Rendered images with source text
________
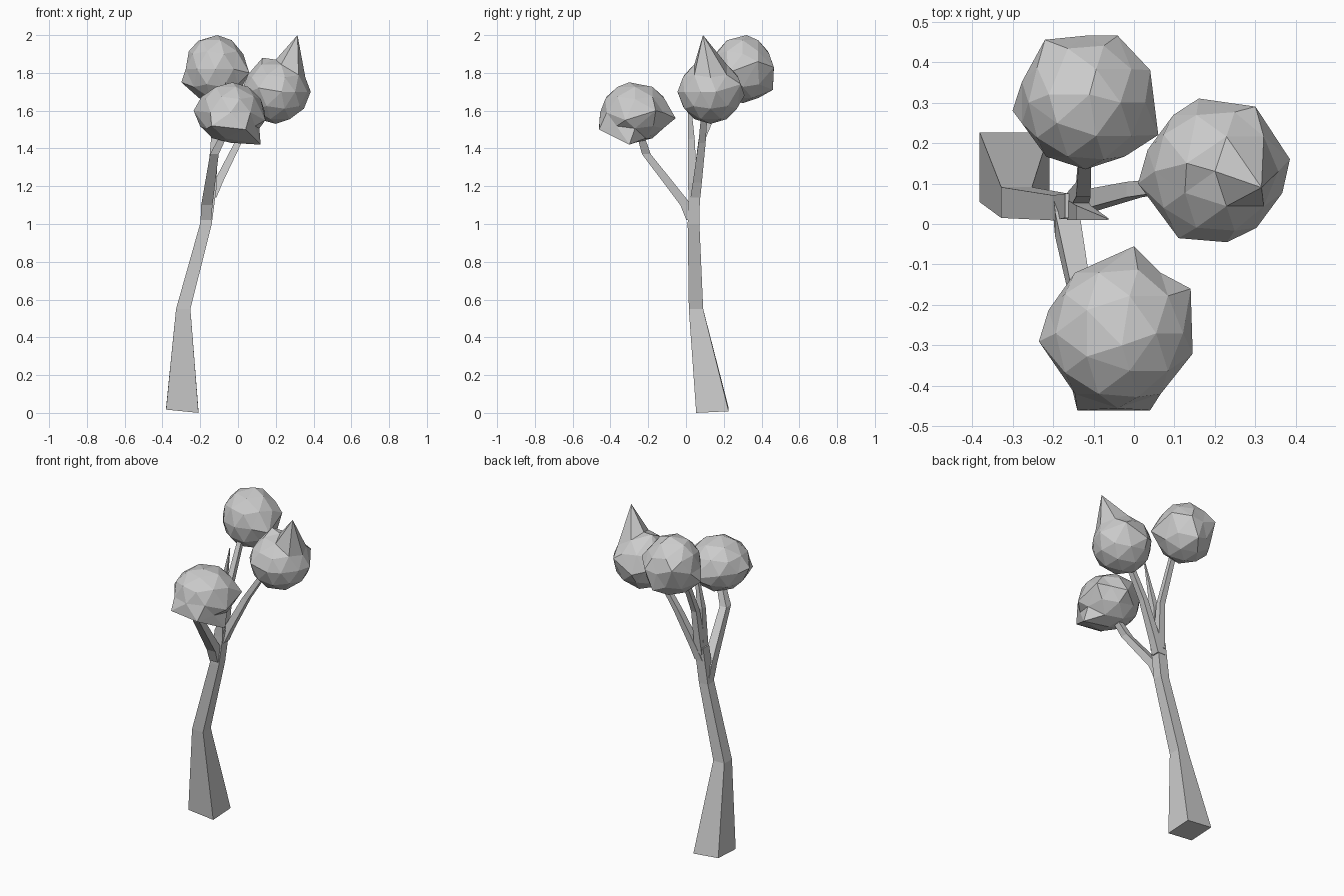
import bpy, bmesh
from mathutils import Vector

cube = bpy.data.objects.get("Cube")
if cube:
    bpy.data.objects.remove(cube, do_unlink=True)

grey = bpy.data.materials.new("plain grey")
grey.use_nodes = True
tone = (0.6, 0.6, 0.6, 1)
grey.diffuse_color = tone
grey.node_tree.nodes["Principled BSDF"].inputs["Base Color"].default_value = tone


def finish(name, bm):
    bmesh.ops.recalc_face_normals(bm, faces=bm.faces)
    mesh = bpy.data.meshes.new(name)
    bm.to_mesh(mesh)
    bm.free()
    mesh.materials.append(grey)
    bpy.context.collection.objects.link(bpy.data.objects.new(name, mesh))


def limb(name, stations, tilt=(0, 0)):
    """Four-sided limb lofted through (x, y, z, half width); tilt slants the foot."""
    bm = bmesh.new()
    rings = []
    for i, (x, y, z, h) in enumerate(stations):
        ring = []
        for sx, sy in ((-1, -1), (1, -1), (1, 1), (-1, 1)):
            dz = 0 if i else h * (sx * tilt[0] + sy * tilt[1])
            ring.append(bm.verts.new((x + sx * h, y + sy * h, z + dz)))
        rings.append(ring)
    for a, b in zip(rings, rings[1:]):
        for k in range(4):
            n = (k + 1) % 4
            bm.faces.new((a[k], a[n], b[n], b[k]))
    bm.faces.new(rings[0])
    bm.faces.new(rings[-1])
    finish(name, bm)


def crown(name, centre, radii, peaks):
    """Faceted leaf clump: the corner facing each peak is moved onto it."""
    c, r = Vector(centre), Vector(radii)
    bm = bmesh.new()
    bmesh.ops.create_icosphere(bm, subdivisions=2, radius=1)
    free = list(bm.verts)
    for p in peaks:
        offset = Vector(p) - c
        unit = Vector([o / s for o, s in zip(offset, r)])
        v = max(free, key=lambda w: w.co.normalized().dot(unit))
        free.remove(v)
        v.co = unit
    for v in bm.verts:
        v.co = c + v.co * r
    finish(name, bm)


# Trunk and branches
limb("trunk", [(-.295, .14, .013, .086), (-.29, .053, .55, .038),
               (-.17, .04, 1, .031), (-.14, .045, 1.22, .03)], (-.1, .05))
limb("front_branch", [(-.17, .03, 1.02, .028), (-.165, .0, 1.1, .03),
                      (-.125, -.21, 1.37, .023), (-.06, -.25, 1.5, .018)])
limb("right_branch", [(-.14, .05, 1.14, .026), (-.105, .06, 1.22, .024),
                      (0, .085, 1.43, .019), (.12, .1, 1.62, .016)])
limb("back_branch", [(-.14, .055, 1.18, .024), (-.125, .085, 1.45, .018),
                     (-.12, .2, 1.72, .014)])
limb("bare_twig", [(-.14, .035, 1.18, .025), (-.125, .028, 1.45, .018),
                   (-.065, .012, 1.75, .002)])

# Leaf clumps
crown("front_crown", (-.04, -.27, 1.59), (.18, .185, .16), [
    (-.235, -.29, 1.6), (0, -.055, 1.56), (.12, -.3, 1.42), (.145, -.32, 1.55),
    (-.14, -.46, 1.52), (.04, -.46, 1.5), (-.03, -.3, 1.75), (.14, -.16, 1.6)])
crown("right_crown", (.2, .13, 1.7), (.175, .172, .17), [
    (.315, .09, 2), (.385, .16, 1.7), (.11, -.035, 1.72), (.23, -.045, 1.7),
    (.16, .31, 1.68), (.3, .29, 1.74), (.01, .1, 1.68), (.13, .15, 1.88)])
crown("back_crown", (-.12, .3, 1.82), (.165, .165, .18), [
    (-.3, .28, 1.75), (-.22, .455, 1.86), (-.04, .465, 1.83), (.06, .22, 1.8),
    (-.11, .32, 2), (-.21, .32, 1.97), (.04, .38, 1.86), (-.09, .46, 1.71)])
________
> [TO DO] Reproduce all the data as it stands. The pictures are not part of the copy.

> [SOLUTION]
import bpy, bmesh
from mathutils import Vector

cube = bpy.data.objects.get("Cube")
if cube:
    bpy.data.objects.remove(cube, do_unlink=True)

grey = bpy.data.materials.new("plain grey")
grey.use_nodes = True
tone = (0.6, 0.6, 0.6, 1)
grey.diffuse_color = tone
grey.node_tree.nodes["Principled BSDF"].inputs["Base Color"].default_value = tone


def finish(name, bm):
    bmesh.ops.recalc_face_normals(bm, faces=bm.faces)
    mesh = bpy.data.meshes.new(name)
    bm.to_mesh(mesh)
    bm.free()
    mesh.materials.append(grey)
    bpy.context.collection.objects.link(bpy.data.objects.new(name, mesh))


def limb(name, stations, tilt=(0, 0)):
    """Four-sided limb lofted through (x, y, z, half width); tilt slants the foot."""
    bm = bmesh.new()
    rings = []
    for i, (x, y, z, h) in enumerate(stations):
        ring = []
        for sx, sy in ((-1, -1), (1, -1), (1, 1), (-1, 1)):
            dz = 0 if i else h * (sx * tilt[0] + sy * tilt[1])
            ring.append(bm.verts.new((x + sx * h, y + sy * h, z + dz)))
        rings.append(ring)
    for a, b in zip(rings, rings[1:]):
        for k in range(4):
            n = (k + 1) % 4
            bm.faces.new((a[k], a[n], b[n], b[k]))
    bm.faces.new(rings[0])
    bm.faces.new(rings[-1])
    finish(name, bm)


def crown(name, centre, radii, peaks):
    """Faceted leaf clump: the corner facing each peak is moved onto it."""
    c, r = Vector(centre), Vector(radii)
    bm = bmesh.new()
    bmesh.ops.create_icosphere(bm, subdivisions=2, radius=1)
    free = list(bm.verts)
    for p in peaks:
        offset = Vector(p) - c
        unit = Vector([o / s for o, s in zip(offset, r)])
        v = max(free, key=lambda w: w.co.normalized().dot(unit))
        free.remove(v)
        v.co = unit
    for v in bm.verts:
        v.co = c + v.co * r
    finish(name, bm)


# Trunk and branches
limb("trunk", [(-.295, .14, .013, .086), (-.29, .053, .55, .038),
               (-.17, .04, 1, .031), (-.14, .045, 1.22, .03)], (-.1, .05))
limb("front_branch", [(-.17, .03, 1.02, .028), (-.165, .0, 1.1, .03),
                      (-.125, -.21, 1.37, .023), (-.06, -.25, 1.5, .018)])
limb("right_branch", [(-.14, .05, 1.14, .026), (-.105, .06, 1.22, .024),
                      (0, .085, 1.43, .019), (.12, .1, 1.62, .016)])
limb("back_branch", [(-.14, .055, 1.18, .024), (-.125, .085, 1.45, .018),
                     (-.12, .2, 1.72, .014)])
limb("bare_twig", [(-.14, .035, 1.18, .025), (-.125, .028, 1.45, .018),
                   (-.065, .012, 1.75, .002)])

# Leaf clumps
crown("front_crown", (-.04, -.27, 1.59), (.18, .185, .16), [
    (-.235, -.29, 1.6), (0, -.055, 1.56), (.12, -.3, 1.42), (.145, -.32, 1.55),
    (-.14, -.46, 1.52), (.04, -.46, 1.5), (-.03, -.3, 1.75), (.14, -.16, 1.6)])
crown("right_crown", (.2, .13, 1.7), (.175, .172, .17), [
    (.315, .09, 2), (.385, .16, 1.7), (.11, -.035, 1.72), (.23, -.045, 1.7),
    (.16, .31, 1.68), (.3, .29, 1.74), (.01, .1, 1.68), (.13, .15, 1.88)])
crown("back_crown", (-.12, .3, 1.82), (.165, .165, .18), [
    (-.3, .28, 1.75), (-.22, .455, 1.86), (-.04, .465, 1.83), (.06, .22, 1.8),
    (-.11, .32, 2), (-.21, .32, 1.97), (.04, .38, 1.86), (-.09, .46, 1.71)])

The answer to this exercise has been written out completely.